Renovation on the Roadhouse, located on Highway 101 in Chinook, began in early October of 2014. Building issues, including trouble with electrical and plumbing systems for the restaurant, set the renovation back, however.
“Because the building was originally in three different segments, all of the mechanics that attached each building had to be completely redone,” Maize said.
The way the building is designed, Maize said, redoing one system in one portion of the building meant extra work to connect it back to the two other portions. Additional renovations to make the building compliant with the Americans with Disabilities Act added extra time to the remodel as well, Maize said.
The project was complicated further when it proved difficult to find workers who could do certain specialized tasks, such as refinishing the restaurant’s concrete floors, Maize said.
Once it became clear that the Roadhouse wouldn’t open in time to take advantage of the summer tourist rush, there was less pressure to finish the remodel quickly Maize said. When Memorial Day, the Fourth of July and finally Labor day passed, whether the restaurant opened during Fall or Spring became less of an issue, he added.
“All we know is that we’re not going to do it until it’s right, so I think that kind of set the precedent,” he said.
When the restaurant does open its doors there will be something to celebrate its first days, Maize said, but there’s still too much coordinating to do to say exactly what that event will be.

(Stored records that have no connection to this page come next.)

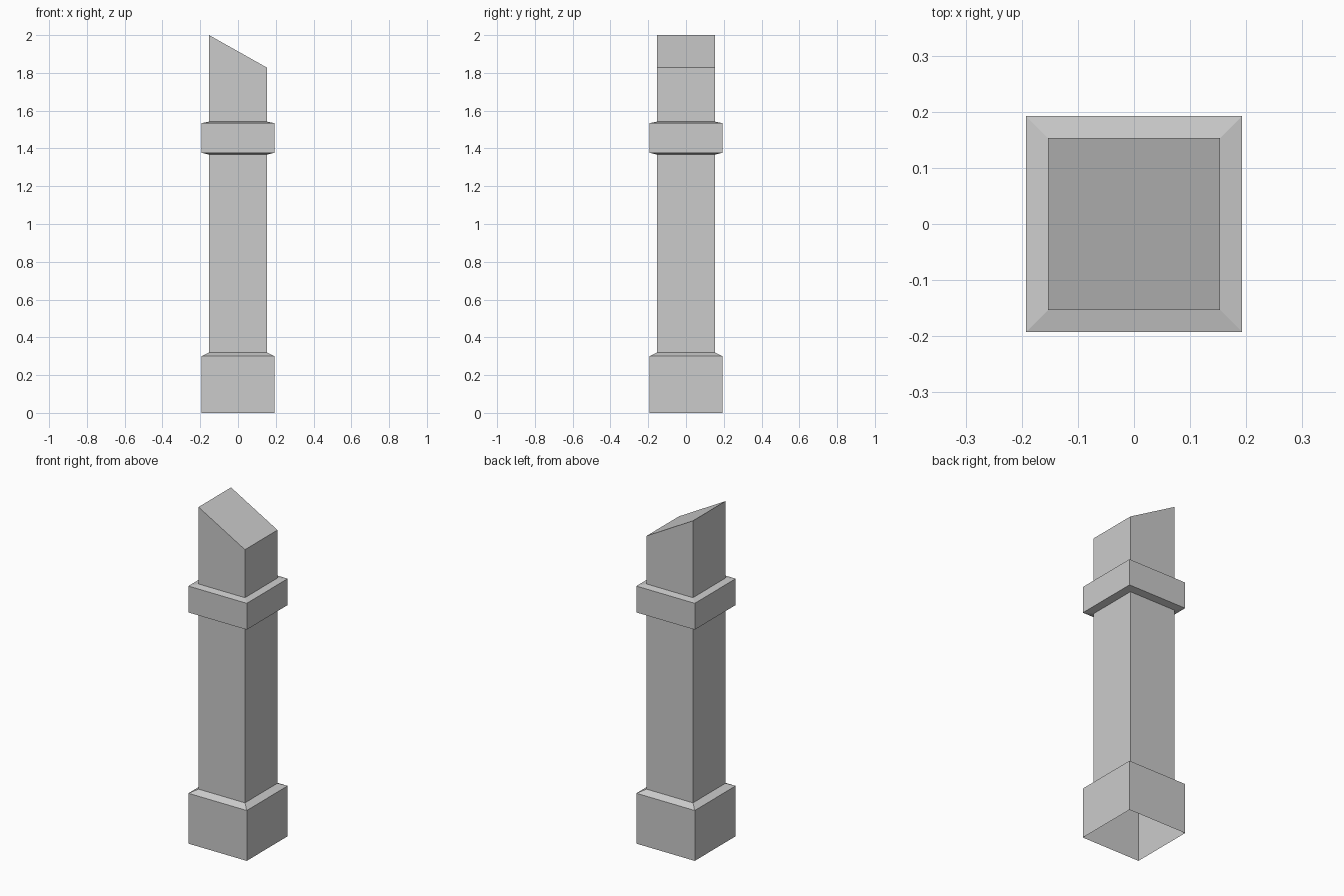
import bpy, bmesh

if "Cube" in bpy.data.objects:
    bpy.data.objects.remove(bpy.data.objects["Cube"])

OUTER, INNER = 0.1925, 0.153
TOP_HIGH, TOP_LOW = 2.0, 1.828

# Square profile of the post: (half width, height), bottom to top
profile = [
    (OUTER, 0.0), (OUTER, 0.30),      # plinth
    (INNER, 0.32), (INNER, 1.367),    # shaft
    (OUTER, 1.377), (OUTER, 1.534),   # collar band
    (INNER, 1.542), (INNER, TOP_HIGH) # upper stub
]
corners = [(-1, -1), (1, -1), (1, 1), (-1, 1)]

bm = bmesh.new()
rings = [[bm.verts.new((sx * r, sy * r, z)) for sx, sy in corners] for r, z in profile]

# Walls between successive rings; the underside stays open
for low, high in zip(rings, rings[1:]):
    for i in range(4):
        j = (i + 1) % 4
        bm.faces.new((low[i], low[j], high[j], high[i]))

# Slanted top, lower on the +x side
for v in rings[-1]:
    if v.co.x > 0:
        v.co.z = TOP_LOW
bm.faces.new(rings[-1])

mesh = bpy.data.meshes.new("slanted_post")
bm.to_mesh(mesh)
bm.free()
post = bpy.data.objects.new("slanted_post", mesh)
bpy.context.collection.objects.link(post)
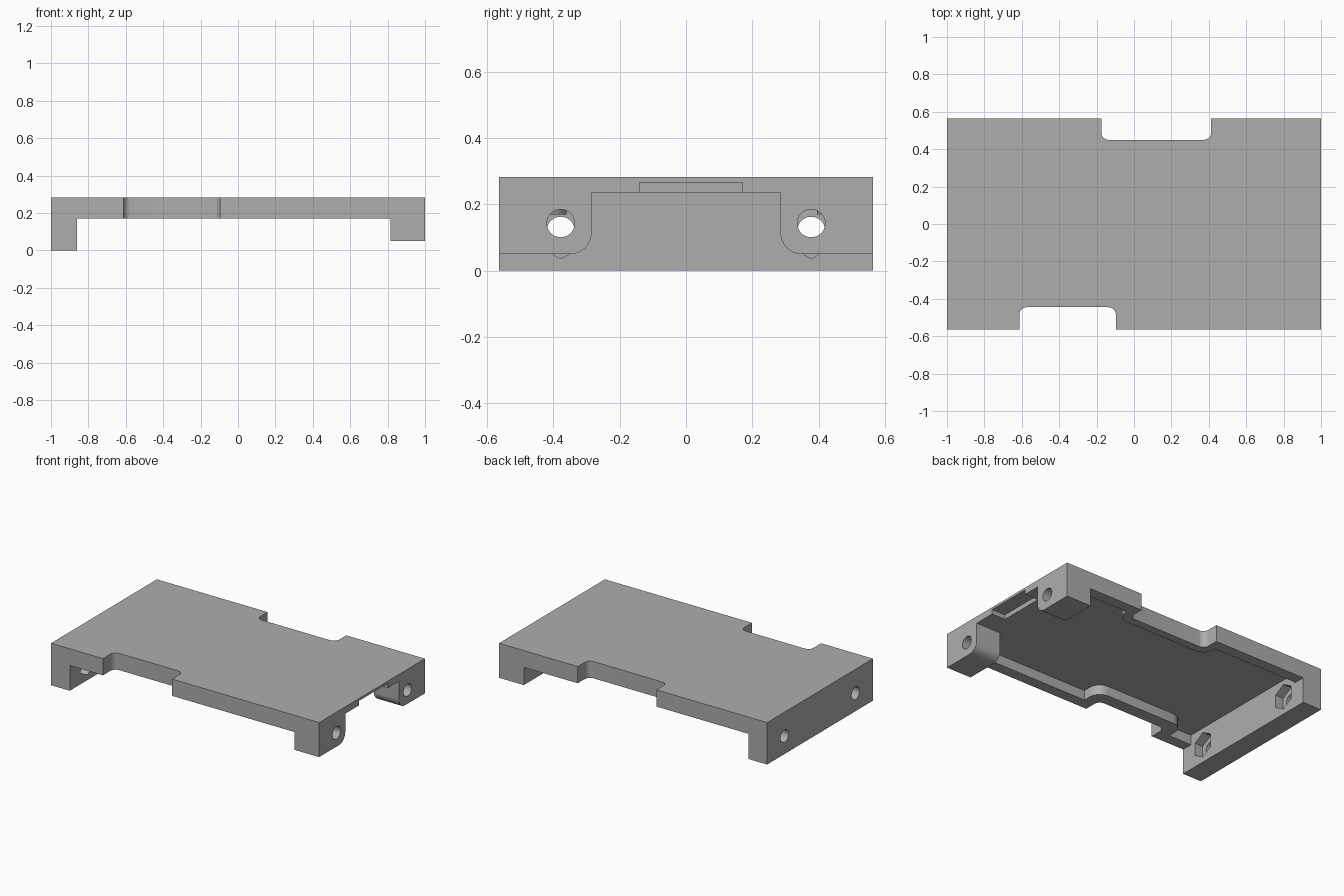
import bpy
import bmesh
import math
from mathutils import Vector

old = bpy.data.objects.get("Cube")
if old:
    bpy.data.objects.remove(old, do_unlink=True)

grey = bpy.data.materials.new("mid_grey")
grey.use_nodes = True
COLOUR = (0.42, 0.42, 0.42, 1)
grey.diffuse_color = COLOUR
grey.node_tree.nodes["Principled BSDF"].inputs["Base Color"].default_value = COLOUR

TOP, RIM, FLOOR = 0.283, 0.17, 0.236
HALF_Y = 0.564
WALL_X, LEG_X = -0.86, 0.815
FAR = 1.3


def rounded(points, steps=8):
    """Turn (a, b, radius) corners into an outline with rounded corners."""
    out = []
    for i, (a, b, r) in enumerate(points):
        p = Vector((a, b))
        if not r:
            out.append(p)
            continue
        u = (Vector(points[i - 1][:2]) - p).normalized()
        v = (Vector(points[(i + 1) % len(points)][:2]) - p).normalized()
        # all rounded corners are right angles
        centre = p + (u + v) * r
        for k in range(steps + 1):
            t = k / steps * math.pi / 2
            out.append(centre - v * r * math.cos(t) - u * r * math.sin(t))
    return out


def prism(name, outline, lo, hi, axis="Z"):
    """Extrude an outline along Z (xy outline) or X (yz outline)."""
    bm = bmesh.new()

    def place(p, h):
        return (p[0], p[1], h) if axis == "Z" else (h, p[0], p[1])

    face = bm.faces.new([bm.verts.new(place(p, lo)) for p in outline])
    moved = bmesh.ops.extrude_face_region(bm, geom=[face])["geom"]
    shift = Vector((0, 0, hi - lo) if axis == "Z" else (hi - lo, 0, 0))
    bmesh.ops.translate(bm, vec=shift,
                        verts=[g for g in moved if isinstance(g, bmesh.types.BMVert)])
    bmesh.ops.recalc_face_normals(bm, faces=bm.faces)
    mesh = bpy.data.meshes.new(name)
    bm.to_mesh(mesh)
    bm.free()
    mesh.materials.append(grey)
    obj = bpy.data.objects.new(name, mesh)
    bpy.context.collection.objects.link(obj)
    return obj


def rect(a0, b0, a1, b1):
    return [(a0, b0), (a1, b0), (a1, b1), (a0, b1)]


def ngon(y, z, r, n):
    return [(y + r * math.sin(math.tau * k / n), z + r * math.cos(math.tau * k / n))
            for k in range(n)]


def plan(x0, x1, y, front, back, r):
    """Plan outline with a rounded bay in each long edge: bays are (x0, x1, y)."""
    return rounded([
        (x0, -y, 0),
        (front[0], -y, 0), (front[0], front[2], r), (front[1], front[2], r), (front[1], -y, 0),
        (x1, -y, 0), (x1, y, 0),
        (back[1], y, 0), (back[1], back[2], r), (back[0], back[2], r), (back[0], y, 0),
        (x0, y, 0)])


# Solid cover with a bay in each long edge
cover = prism("cover", plan(-1, 1, HALF_Y, (-0.613, -0.097, -0.445),
                            (-0.175, 0.413, 0.45), 0.04), 0, TOP)

cutters = [
    # Space under the plate between the end wall and the legs
    prism("under_space", rect(WALL_X, -FAR, LEG_X, FAR), -1, RIM),
    # Shallow pocket that leaves a rim along the edges and bays
    prism("pocket", plan(WALL_X, LEG_X, 0.49, (-0.69, -0.02, -0.36),
                         (-0.23, 0.468, 0.395), 0.08), 0.1, FLOOR),
    # Opening between the legs, with rounded lower leg corners
    prism("leg_gap", rounded([
        (-FAR, -1, 0), (FAR, -1, 0), (FAR, 0.05, 0), (0.285, 0.05, 0.065),
        (0.285, FLOOR, 0), (-0.285, FLOOR, 0), (-0.285, 0.05, 0.065),
        (-FAR, 0.05, 0)]), LEG_X - 0.05, FAR, "X"),
    # Thin relief in the open end
    prism("end_relief", rect(-0.14, 0.15, 0.17, 0.267), 0.9, FAR, "X"),
]

# Bolt holes through the legs and wall, hexagonal nut seats in the wall
for y in (-0.378, 0.378):
    cutters += [
        prism("leg_hole", ngon(y, 0.143, 0.042, 32), 0.6, FAR, "X"),
        prism("wall_hole", ngon(y, 0.121, 0.042, 32), -FAR, -0.8, "X"),
        prism("nut_seat", ngon(y, 0.121, 0.085, 6), -0.92, -0.8, "X"),
    ]

bpy.ops.object.select_all(action="DESELECT")
bpy.context.view_layer.objects.active = cover
cover.select_set(True)
for cutter in cutters:
    mod = cover.modifiers.new(cutter.name, "BOOLEAN")
    mod.operation = "DIFFERENCE"
    mod.solver = "EXACT"
    mod.object = cutter
    bpy.ops.object.modifier_apply(modifier=mod.name)
    bpy.data.objects.remove(cutter, do_unlink=True)

bpy.ops.object.shade_smooth_by_angle(angle=math.radians(30))
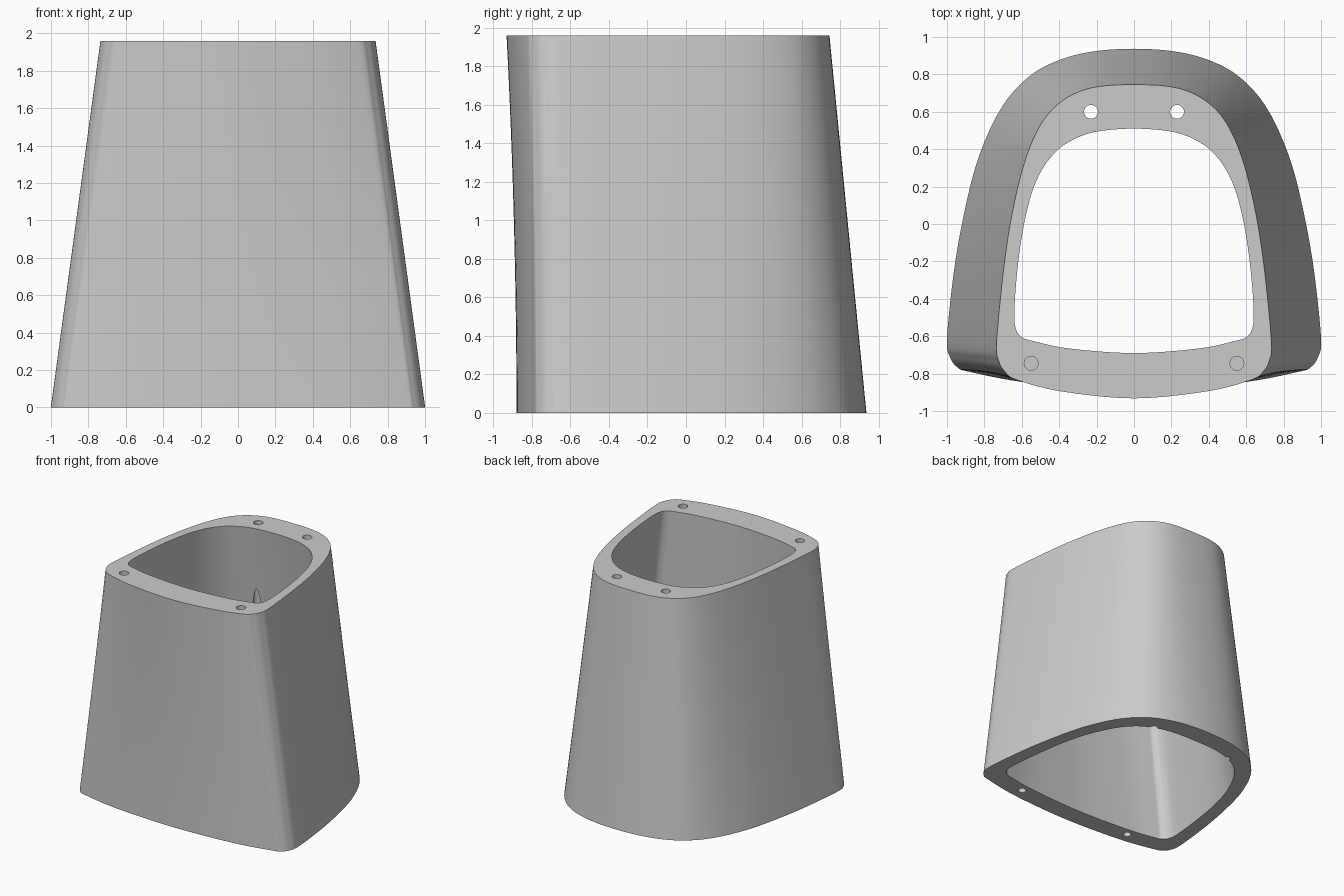
import bpy
import bmesh
import math
from mathutils import Vector

if "Cube" in bpy.data.objects:
    bpy.data.objects.remove(bpy.data.objects["Cube"], do_unlink=True)

HEIGHT = 1.96
LEVELS = 16   # rings from bottom to top
STEPS = 8     # curve samples between profile points

# Half outlines from back centre round to front centre, equal in point count
OUTER_BOTTOM = [(0, .937), (.2, .925), (.36, .89), (.5, .83), (.61, .745), (.7, .635), (.78, .485),
                (.855, .28), (.92, 0), (.965, -.27), (1, -.61), (.985, -.71), (.945, -.765),
                (.88, -.79), (.55, -.85), (0, -.88)]
OUTER_TOP = [(0, .745), (.147, .74), (.265, .718), (.37, .668), (.46, .587), (.528, .477), (.585, .33),
             (.632, .15), (.672, -.06), (.705, -.31), (.735, -.64), (.722, -.735), (.69, -.79),
             (.63, -.832), (.4, -.893), (0, -.932)]
INNER_BOTTOM = [(0, .765), (.18, .76), (.31, .738), (.41, .705), (.515, .64), (.605, .54), (.68, .405),
                (.743, .25), (.797, .04), (.84, -.23), (.867, -.5), (.855, -.58), (.825, -.622),
                (.77, -.642), (.5, -.685), (0, -.71)]
INNER_TOP = [(0, .51), (.16, .5), (.27, .475), (.37, .425), (.44, .362), (.495, .285), (.54, .185),
             (.575, .06), (.605, -.1), (.628, -.29), (.64, -.48), (.63, -.565), (.6, -.605),
             (.55, -.623), (.35, -.665), (0, -.69)]


def outline(half):
    """Mirror a half outline and smooth it into a closed loop."""
    pts = [Vector(p) for p in half]
    pts += [Vector((-p.x, p.y)) for p in reversed(pts[1:-1])]
    n, loop = len(pts), []
    for i in range(n):
        a, b, c, d = (pts[(i + k) % n] for k in (-1, 0, 1, 2))
        for s in range(STEPS):
            t = s / STEPS
            loop.append(0.5 * (2 * b + (c - a) * t + (2 * a - 5 * b + 4 * c - d) * t ** 2
                               + (3 * b - a - 3 * c + d) * t ** 3))
    return loop


def wall(bm, bottom, top, bow):
    """Loft rings of vertices; the front bows gently outward near the top."""
    rings = []
    for k in range(LEVELS + 1):
        t = k / LEVELS
        ring = []
        for p, q in zip(bottom, top):
            v = p.lerp(q, t)
            front = min(1, max(0, (-v.y - 0.7) / 0.15))
            ring.append(bm.verts.new((v.x, v.y + bow * front * (t - t * t), t * HEIGHT)))
        rings.append(ring)
    for a, b in zip(rings, rings[1:]):
        bridge(bm, a, b)
    return rings


def bridge(bm, a, b):
    n = len(a)
    for i in range(n):
        j = (i + 1) % n
        bm.faces.new((a[i], a[j], b[j], b[i]))


# Tapered hollow shell
bm = bmesh.new()
outer = wall(bm, outline(OUTER_BOTTOM), outline(OUTER_TOP), 0.05)
inner = wall(bm, outline(INNER_BOTTOM), outline(INNER_TOP), 0)
bridge(bm, outer[0], inner[0])
bridge(bm, outer[-1], inner[-1])
bmesh.ops.recalc_face_normals(bm, faces=bm.faces)
mesh = bpy.data.meshes.new("tapered_shell")
bm.to_mesh(mesh)
bm.free()
shell = bpy.data.objects.new("tapered_shell", mesh)
bpy.context.collection.objects.link(shell)

grey = bpy.data.materials.new("plain grey")
grey.use_nodes = True
colour = (0.6, 0.6, 0.6, 1)
grey.diffuse_color = colour
grey.node_tree.nodes["Principled BSDF"].inputs["Base Color"].default_value = colour
mesh.materials.append(grey)

# Screw holes: x, y, radius, lowest z, highest z (mirrored left and right)
HOLES = [(.23, .6, .037, .4, 2.1), (.55, -.745, .037, 1.6, 2.1),
         (.555, -.75, .032, -.1, .35), (.385, .705, .034, -.1, .35)]
bm = bmesh.new()
for x, y, radius, low, high in HOLES:
    for side in (-1, 1):
        made = bmesh.ops.create_cone(bm, cap_ends=True, segments=32, radius1=radius,
                                     radius2=radius, depth=high - low)
        bmesh.ops.translate(bm, verts=made["verts"], vec=(side * x, y, (low + high) / 2))
cut_mesh = bpy.data.meshes.new("hole_cutter")
bm.to_mesh(cut_mesh)
bm.free()
cut_mesh.materials.append(grey)
cutter = bpy.data.objects.new("hole_cutter", cut_mesh)
cutter.hide_render = True
bpy.context.collection.objects.link(cutter)

drill = shell.modifiers.new("screw_holes", "BOOLEAN")
drill.operation = "DIFFERENCE"
drill.solver = "EXACT"
drill.object = cutter
bpy.ops.object.select_all(action="DESELECT")
bpy.context.view_layer.objects.active = shell
shell.select_set(True)
bpy.ops.object.modifier_apply(modifier=drill.name)
bpy.data.objects.remove(cutter, do_unlink=True)
bpy.ops.object.shade_smooth_by_angle(angle=math.radians(30))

Maize and Summerer weren’t originally looking to buy the location, but when the opportunity presented itself they chose to take it, Maize said. He hopes the restaurant will be a draw for tourists and locals alike, and, ideally, to bring customers over from Astoria too.
Despite the delay, Maize says his vision for the Roadhouse hasn’t changed. When the space does open it will host a restaurant, bar and gift shop, with outside seating when weather permits, he added.
The decor will include elements from the community, including wallboard in the dining room salvaged during the renovation of a local hotel Maize said. The restaurant will have an industrial, re-purposed feel, he added, with handcrafted chairs and tables throughout.